Lawyers for both banks urged the 2nd U.S. Circuit Court of Appeals in New York to reverse a 2015 ruling that followed a non-jury trial in lawsuit by the Federal Housing Finance Agency (FHFA) over.

A federal judge said Nomura Holdings Inc. wasn’t truthful in its descriptions of mortgages underlying securities sold to Fannie Mae and Freddie Mac, giving a victory to the companies.

Nomura, RBS appeal U.S. judge’s $839 million mortgage bond award.. and Royal Bank of Scotland Group Plc. (FHFA) over mortgage bonds sold before the 2008 financial crisis..

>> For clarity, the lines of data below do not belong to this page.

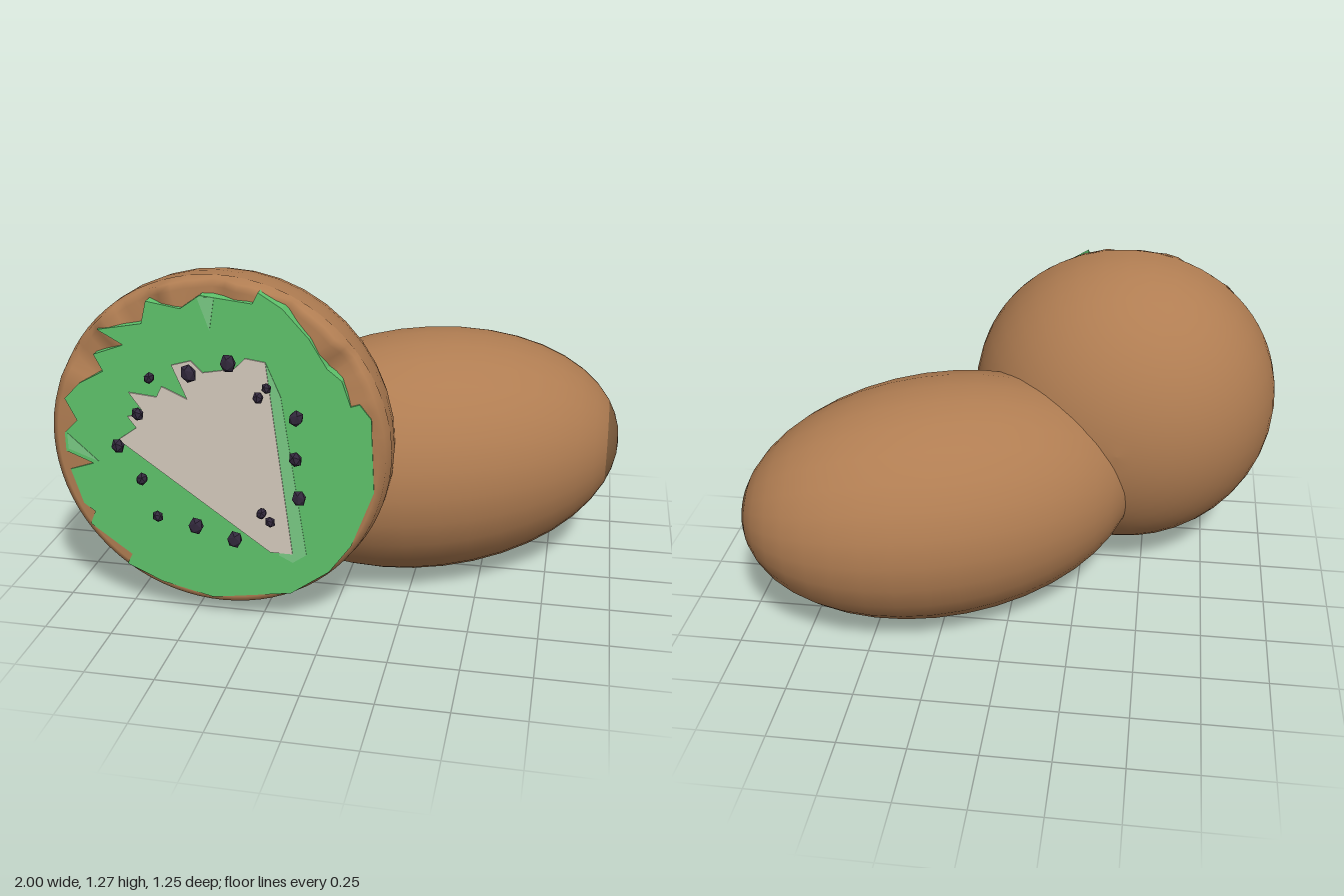
import * as THREE from 'three';

const mat = (name, color, side = THREE.FrontSide) => {
  const m = new THREE.MeshStandardMaterial({ color, side });
  m.name = name;
  return m;
};

export function createModel() {
  const skin = mat('brown skin', 0xb07d52);
  const skinRim = mat('brown skin', 0xb07d52, THREE.DoubleSide);
  skinRim.color = skin.color;
  const tip = mat('dark brown tip', 0x83603f);
  const flesh = mat('green flesh', 0x5fc46c);
  const pale = mat('pale green', 0x7acb85);
  const core = mat('cream core', 0xd6ccbe);
  const pip = mat('dark seed', 0x32283c);

  const model = new THREE.Group();
  const add = (name, geometry, material, parent = model) => {
    const mesh = new THREE.Mesh(geometry, material);
    mesh.name = name;
    parent.add(mesh);
    return mesh;
  };

  // Whole fruit: a sphere, pole to +x, stretched and sheared backwards
  const place = new THREE.Matrix4().set(
    0.73, 0, 0, 0.27,
    0, 0.465, 0, 0.465,
    -0.195, 0, 0.516, -0.08,
    0, 0, 0, 1);
  const capAngle = 0.355;
  const fruitPart = (rows, start, length) =>
    new THREE.SphereGeometry(1, 28, rows, 0, Math.PI * 2, start, length)
      .rotateZ(-Math.PI / 2).applyMatrix4(place);
  add('wholeFruit', fruitPart(18, capAngle, Math.PI - capAngle), skin);
  add('fruitTip', fruitPart(3, 0, capAngle), tip);

  // Half fruit: domed back
  const half = new THREE.Group();
  half.name = 'halfFruit';
  model.add(half);
  const cx = -0.39, cy = 0.665, R = 0.61;
  const profile = [];
  for (let i = 0; i <= 14; i++) {
    const t = -Math.PI / 2 + (i / 14) * (Math.PI / 2 + 0.055);
    profile.push(new THREE.Vector2(Math.max(0, R * Math.cos(t)), 0.47 + 0.54 * Math.sin(t)));
  }
  const dome = new THREE.LatheGeometry(profile, 40).rotateX(Math.PI / 2).translate(cx, cy, 0);
  add('halfSkin', dome, skin, half);

  // Torn skin rim: low and uneven along the top, even at the sides and bottom
  const n = 80, pos = [], idx = [];
  const rimHeight = (a) => {
    const top = THREE.MathUtils.smoothstep(Math.sin(a), 0.1, 0.7);
    const tear = 0.5 + 0.3 * Math.sin(a * 13) + 0.2 * Math.sin(a * 29 + 1);
    return 0.569 - 0.05 * top * tear;
  };
  for (let ring = 0; ring < 4; ring++) {
    for (let j = 0; j < n; j++) {
      const a = (j / n) * Math.PI * 2, h = rimHeight(a);
      const r = [0.609, 0.598, 0.575, 0.4][ring];
      const z = [0.498, h - 0.012, h, Math.min(h, 0.56)][ring];
      pos.push(cx + r * Math.cos(a), cy + r * Math.sin(a), z);
      if (ring < 3) {
        const k = (j + 1) % n, p = ring * n;
        idx.push(p + j, p + k, p + n + k, p + j, p + n + k, p + n + j);
      }
    }
  }
  const rim = new THREE.BufferGeometry();
  rim.setAttribute('position', new THREE.Float32BufferAttribute(pos, 3));
  rim.setIndex(idx);
  rim.computeVertexNormals();
  add('tornRim', rim, skinRim, half);

  // Cut face layers, each a flat outline with a thin edge
  const layer = (name, points, back, front, material) => {
    const shape = new THREE.Shape(points.map(([x, y]) => new THREE.Vector2(x, y)));
    const g = new THREE.ExtrudeGeometry(shape, { depth: front - back, bevelEnabled: false });
    add(name, g.translate(0, 0, back), material, half);
  };
  layer('greenFlesh', [
    [-0.22, 1.24], [-0.24, 1.2], [-0.42, 1.22], [-0.49, 1.17], [-0.61, 1.19], [-0.63, 1.11],
    [-0.79, 1.08], [-0.70, 1.03], [-0.81, 0.99], [-0.78, 0.93], [-0.87, 0.88], [-0.93, 0.82],
    [-0.89, 0.74], [-0.94, 0.69], [-0.94, 0.62], [-0.84, 0.58], [-0.93, 0.55], [-0.89, 0.42],
    [-0.85, 0.39], [-0.87, 0.34], [-0.72, 0.23], [-0.74, 0.19], [-0.61, 0.13], [-0.42, 0.085],
    [-0.13, 0.13], [0.01, 0.23], [0.09, 0.34], [0.17, 0.55], [0.16, 0.82], [0.12, 0.87],
    [0.09, 0.86], [0.06, 0.95], [0.01, 0.99], [-0.05, 1.09], [-0.14, 1.19],
  ], 0.515, 0.572, flesh);
  layer('paleStreak', [[-0.2, 1.0], [-0.15, 0.88], [-0.07, 0.29], [-0.12, 0.255], [-0.17, 0.28]],
    0.571, 0.574, pale);
  layer('paleTopFleck', [[-0.43, 1.215], [-0.37, 1.215], [-0.39, 1.1]], 0.571, 0.574, pale);
  layer('paleSideFleck', [[-0.93, 0.69], [-0.93, 0.63], [-0.82, 0.59]], 0.571, 0.574, pale);
  layer('creamCore', [
    [-0.12, 0.29], [-0.2, 1.0], [-0.27, 1.01], [-0.31, 0.97], [-0.42, 0.95], [-0.46, 0.99],
    [-0.53, 0.97], [-0.48, 0.85], [-0.57, 0.89], [-0.59, 0.85], [-0.69, 0.86], [-0.64, 0.79],
    [-0.7, 0.77], [-0.67, 0.73], [-0.74, 0.68], [-0.2, 0.29],
  ], 0.571, 0.577, core);

  // Seeds standing just off the cut face
  const seedGeometry = new THREE.IcosahedronGeometry(1, 0);
  [
    [-0.32, 1.0, 1.2], [-0.46, 0.955, 1.2], [-0.6, 0.93, 0.8], [-0.65, 0.795, 0.9],
    [-0.73, 0.67, 1], [-0.65, 0.55, 0.9], [-0.6, 0.41, 0.8], [-0.46, 0.385, 1.2],
    [-0.32, 0.345, 1.2], [-0.19, 0.425, 0.75], [-0.22, 0.455, 0.8], [-0.085, 0.525, 1.1],
    [-0.095, 0.67, 1], [-0.09, 0.82, 1.1], [-0.19, 0.92, 0.7], [-0.22, 0.885, 0.8],
  ].forEach(([x, y, s], i) => {
    const seed = add('seed', seedGeometry, pip, half);
    seed.position.set(x, y, 0.607);
    seed.scale.set(0.024 * s, 0.029 * s, 0.02);
    seed.rotation.z = Math.sin(i * 2.3) * 0.5;
  });

  return model;
}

The ruling in the FHFA case against Nomura Securities and RBS: the essentials Posted on 13 May 2015 by Drew Shagrin In the summer of 2008, primarily to address the subprime mortgage crisis, the US Congress passed, and President Bush signed, the Housing and Economic Recovery Act of 2008.

In her 361- page ruling, Judge Denise L. Cote of Federal District Court in Manhattan wrote that the extent of falsity committed by the two banks was "enormous." She told the FHFA to propose how much Royal Bank of Scotland and Nomura should pay in the wake of her decision. The agency had initially sought approximately $1.1 billion.

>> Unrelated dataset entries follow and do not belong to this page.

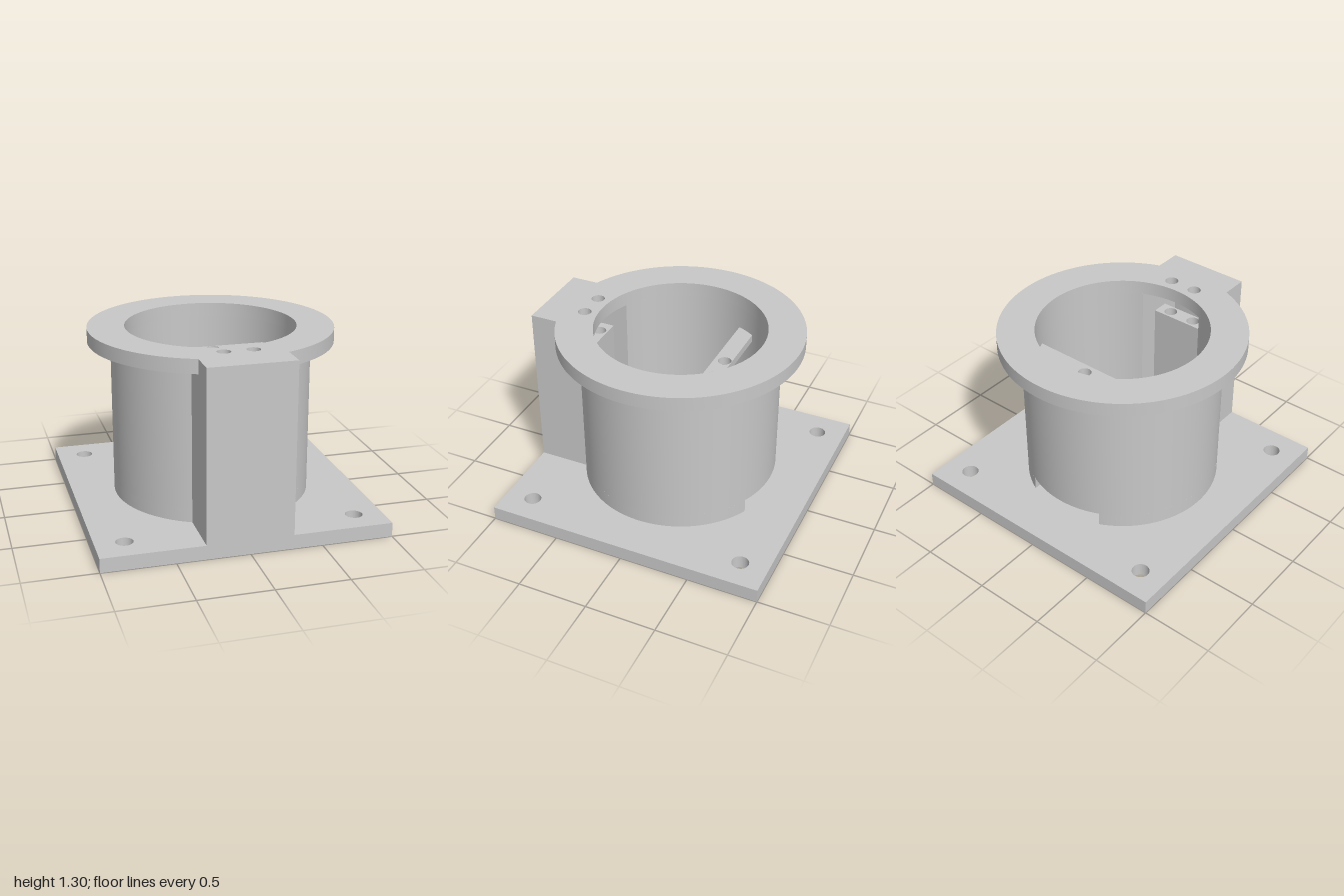
import * as THREE from 'three';
import { toCreasedNormals } from 'three/addons/utils/BufferGeometryUtils.js';

const BORE = 0.6, WALL = 0.7, FLANGE = 0.86;

// Plan outlines are drawn in (x, z), all anticlockwise
function circle(x, z, r) {
  return new THREE.Path().absarc(x, z, r, 0, Math.PI * 2, false);
}

function rect(x0, z0, x1, z1) {
  return new THREE.Shape([[x0, z0], [x1, z0], [x1, z1], [x0, z1]].map(p => new THREE.Vector2(...p)));
}

// Circle of radius r joined to a rectangular front bay of half-width w reaching z = d
function keyhole(r, w, d) {
  const a = Math.acos(w / r);
  const s = new THREE.Shape();
  s.absarc(0, 0, r, Math.PI - a, Math.PI * 2 + a, false);
  s.lineTo(w, d);
  s.lineTo(-w, d);
  s.closePath();
  return s;
}

// Wall plan with the gap at the back
function notchedWall() {
  const a = Math.acos(0.3 / WALL), b = Math.acos(0.25 / BORE), c = Math.acos(0.3 / BORE);
  const s = new THREE.Shape();
  s.absarc(0, 0, WALL, -a, a, false);
  s.lineTo(0.3, 1);
  s.lineTo(-0.3, 1);
  s.absarc(0, 0, WALL, Math.PI - a, Math.PI + a, false);
  s.absarc(0, 0, BORE, Math.PI + c, Math.PI - b, true);
  s.lineTo(-0.25, 0.95);
  s.lineTo(0.25, 0.95);
  s.absarc(0, 0, BORE, b, -c, true);
  s.closePath();
  return s;
}

export function createModel() {
  const group = new THREE.Group();
  const grey = new THREE.MeshStandardMaterial({ color: 0xc8c8c8 });
  grey.name = 'grey';

  // Extrudes a plan outline from y0 up to y1
  function slab(name, shape, y0, y1, holes = []) {
    shape.holes.push(...holes);
    const geo = new THREE.ExtrudeGeometry(shape, { depth: y1 - y0, bevelEnabled: false, curveSegments: 64 });
    geo.rotateX(Math.PI / 2).translate(0, y1, 0);
    const mesh = new THREE.Mesh(toCreasedNormals(geo, 0.5), grey);
    mesh.name = name;
    group.add(mesh);
  }
  const screwPair = z => [-0.1, 0.1].map(x => circle(x, z, 0.047));

  // Base plate with four corner holes
  const corners = [];
  for (const x of [-0.8, 0.8]) for (const z of [-0.8, 0.8]) corners.push(circle(x, z, 0.06));
  slab('basePlate', rect(-1, -1, 1, 1), 0, 0.1, corners);

  // Housing: notched foot, main wall with hollow front bay, top flange
  slab('notchedFoot', notchedWall(), 0.1, 0.2);
  slab('housingWall', keyhole(WALL, 0.3, 1), 0.2, 1.2, [keyhole(BORE, 0.25, 0.95)]);
  slab('topFlange', keyhole(FLANGE, 0.3, 1), 1.2, 1.3, [circle(0, 0, BORE), ...screwPair(0.69)]);

  // Mounting post inside the front bay, with drilled top
  slab('mountingPost', rect(-0.2, 0.63, 0.2, 0.75), 0.1, 0.94);
  slab('mountingPostTop', rect(-0.2, 0.63, 0.2, 0.75), 0.94, 1.035, screwPair(0.69));

  // Cross bar spanning the bore, its ends following the round wall
  const a0 = Math.asin(0.215 / BORE), a1 = Math.asin(0.34 / BORE);
  const bar = new THREE.Shape();
  bar.absarc(0, 0, BORE, -a1, -a0, false);
  bar.absarc(0, 0, BORE, Math.PI + a0, Math.PI + a1, false);
  bar.closePath();
  slab('crossBar', bar, 0.98, 1.035, screwPair(-0.29));

  return group;
}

Nomura, RBS appeal U.S. judge’s $839 million mortgage bond award. Lawyers for both banks urged the 2nd U.S. Circuit Court of Appeals in New York to reverse a 2015 ruling that followed a non-jury.

A little bit of sanity, please A Little Bit of Sanity Author. matj cepl. date 2017-05-28 summary. My pet peeve in all literature is when heroes of a book start to behave like idiots just to keep shaky story line intact.

Judge Cote, who presided over a nonjury trial, said the FHFA was entitled to judgment against Nomura and the Royal Bank of Scotland P.L.C., which underwrote some of the $2 billion in mortgage.

The U.S. Supreme Court declined on Monday to hear an appeal brought by Nomura Holdings Inc and the Royal Bank of Scotland Group PLC seeking to overturn an order requiring them to pay $839 million.